Re: AMD/ATI Commits to open source drivers
AMD has always been OSS friendly. One of the first things that came into my head when I heard that AMD was buying ATI was that perhaps AMD might do the right thing by moving ATI to an open specs/source model once the merger had happened. Now we are seeing that perhaps this might actually happen.
AMD has had very good support for and from the Linux community over the years and has also had a good working relationship with the Linux kernel team. Intel has also had a good relationship with the kernel AND x.org teams. The natural question is who does AMD view as their main competitor, Intel or nVidia, and does this play into how they will handle the closed vs. open approach with regard to the GPU drivers and specs? My gut tells me that they view Intel as their main competitor and that they will eventually go open source/specs like Intel. The advantage that AMD/ATI have is that their graphics hardware is far more powerful than anything that Intel has available and if they do go the open specs/source route they will have a significant advantage over both Intel (because of having better hardware) and nVidia (because of the better relationship with the community) in the OSS market segment.
I have worked with another set of hardware vendors that make color measurement equipment and were competitors in their field. One of these also had a tradition, like AMD and Intel, of providing specifications that would allow OSS projects to interface to their devices. The other company had also done this in the past but had stopped doing this a few years ago and only offered closed source interface libraries. In addition, those libraries were only offered to the public for Windows and the Mac even though they had linux versions in house. About a year ago they merged and late last year dropped support for all of the devices that had open specs and basically became a closed source/specs shop. Their sales people were very surprised when I and other folks working in the application space that used these devices reacted negatively to the news of this change in company policy and they appear to be rethinking this at this time.
What most of us don't seem to realize is that the market share for Linux end user machines (non-server) has grown significantly over the last few years. In fact the installed base of end user (non-server) Linux machines was the same size as the Mac installed base in Dec of 2004 at about 2.8% of the installed base and was growing at a faster pace than the Mac user base. Projections at that time were that this would grow to 6% by the end of 2006 and 10% by 2010. My point being that many think that Linux on the desktop is a less than 1% market share sort of thing when in fact there are now more end user Linux boxes then there are Macs by a considerable margin. In spite of this all of these hardware vendors supply high quality Mac drivers but fail miserably when it comes to Linux. Seems kind of screwed up to me.

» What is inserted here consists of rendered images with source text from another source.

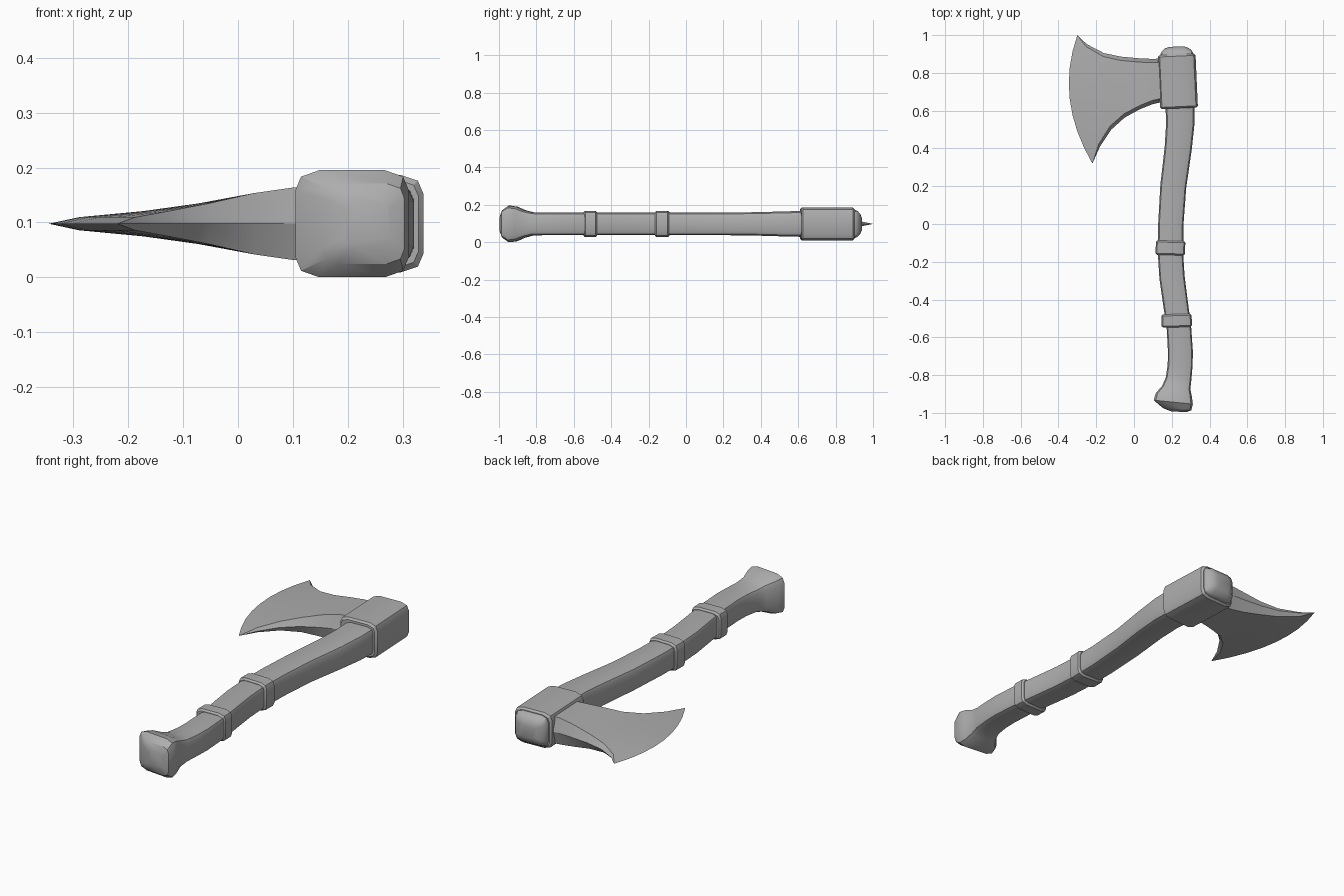
import bpy, bmesh, math

if "Cube" in bpy.data.objects:
    bpy.data.objects.remove(bpy.data.objects["Cube"])

ZC = 0.0975  # height of the axe's mid plane
grey = bpy.data.materials.new("dark_grey")
grey.diffuse_color = (.42, .42, .42, 1)
grey.use_nodes = True
grey.node_tree.nodes["Principled BSDF"].inputs["Base Color"].default_value = grey.diffuse_color


def build(name, loops, angle=30):
    """Skin a list of equal-length closed loops, cap both ends."""
    bm = bmesh.new()
    vs = [[bm.verts.new(p) for p in lp] for lp in loops]
    n = len(vs[0])
    for a, b in zip(vs, vs[1:]):
        for i in range(n):
            j = (i + 1) % n
            bm.faces.new((a[i], a[j], b[j], b[i]))
    bm.faces.new(vs[0])
    bm.faces.new(vs[-1])
    bmesh.ops.remove_doubles(bm, verts=bm.verts, dist=1e-4)
    bmesh.ops.recalc_face_normals(bm, faces=bm.faces)
    me = bpy.data.meshes.new(name)
    bm.to_mesh(me)
    bm.free()
    me.materials.append(grey)
    ob = bpy.data.objects.new(name, me)
    bpy.context.collection.objects.link(ob)
    bpy.ops.object.select_all(action='DESELECT')
    ob.select_set(True)
    bpy.context.view_layer.objects.active = ob
    bpy.ops.object.shade_smooth_by_angle(angle=math.radians(angle))
    return ob


# Rounded-square section, three points per corner
QUARTER = [(1, .62), (.9, .88), (.58, 1)]
SECTION = (QUARTER + [(-u, v) for u, v in QUARTER[::-1]]
           + [(-u, -v) for u, v in QUARTER] + [(u, -v) for u, v in QUARTER[::-1]])


def ring(x, y, w, h, a):
    return [(x + u * w * math.cos(a), y + u * w * math.sin(a), ZC + v * h)
            for u, v in SECTION]


def sleeve(name, x, y, a, w, h, length, bevel):
    """Bevelled collar that wraps the handle."""
    loops = []
    for t, inset in ((-.5, .02), (-.5, bevel), (-.5 + bevel / length, 0),
                     (.5 - bevel / length, 0), (.5, bevel), (.5, .02)):
        d = t * length
        loops.append(ring(x - d * math.sin(a), y + d * math.cos(a), w - inset, h - inset, a))
    return build(name, loops)


# Curved handle with flared pommel: x, y, half width, half height, tilt
handle = [
    (.236, -.994, .040, .042, -.06), (.228, -.980, .076, .073, -.08),
    (.208, -.943, .104, .0975, -.10), (.211, -.905, .096, .092, -.10),
    (.224, -.865, .075, .074, -.12), (.236, -.82, .068, .062, -.12),
    (.244, -.75, .066, .060, -.06), (.246, -.68, .066, .060, .02),
    (.238, -.55, .065, .060, .10), (.217, -.40, .066, .060, .13),
    (.201, -.28, .067, .060, .10), (.193, -.15, .067, .060, .03),
    (.195, 0, .067, .060, -.05), (.208, .2, .069, .060, -.12),
    (.234, .4, .072, .063, -.11), (.245, .53, .075, .067, -.03),
    (.244, .62, .077, .069, .03), (.227, .90, .087, .077, .03),
    (.226, .916, .080, .069, .03), (.226, .930, .064, .054, .03),
    (.226, .939, .040, .034, .03)]
build("handle", [ring(*r) for r in handle])

# Head socket and grip bands
sleeve("head_socket", .232, .755, .045, .1, .089, .285, .009)
sleeve("upper_band", .193, -.127, -.02, .078, .070, .076, .008)
sleeve("lower_band", .226, -.512, .03, .080, .070, .070, .008)

# Blade stations: lower edge, upper edge, half thickness, bulge, side bevel
stations = [
    ((.16, .648), (.16, .877), .068, 0, .02),
    ((.10, .635), (.10, .874), .066, 0, .02),
    ((.03, .607), (.03, .877), .056, 0, .02),
    ((-.05, .563), (-.07, .886), .037, .01, .02),
    ((-.12, .500), (-.16, .905), .023, .03, .018),
    ((-.18, .410), (-.25, .952), .012, .07, .012),
    ((-.22, .320), (-.30, 1.0), 0, .08, 0)]
ROWS = 8
loops = []
for (lx, ly), (ux, uy), t, bulge, bev in stations:
    def at(v, z):
        return (lx + (ux - lx) * v - bulge * 4 * v * (1 - v), ly + (uy - ly) * v, ZC + z)
    m = bev / (uy - ly)
    rows = [m + (1 - 2 * m) * i / ROWS for i in range(ROWS + 1)]
    loops.append([at(0, 0)] + [at(v, t) for v in rows] + [at(1, 0)]
                 + [at(v, -t) for v in reversed(rows)])
build("blade", loops)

In any case I am optimistic that AMD actually understands this and that in the long run they will do the right thing and open up their GPU code and specs. Since this can only help them in the long run.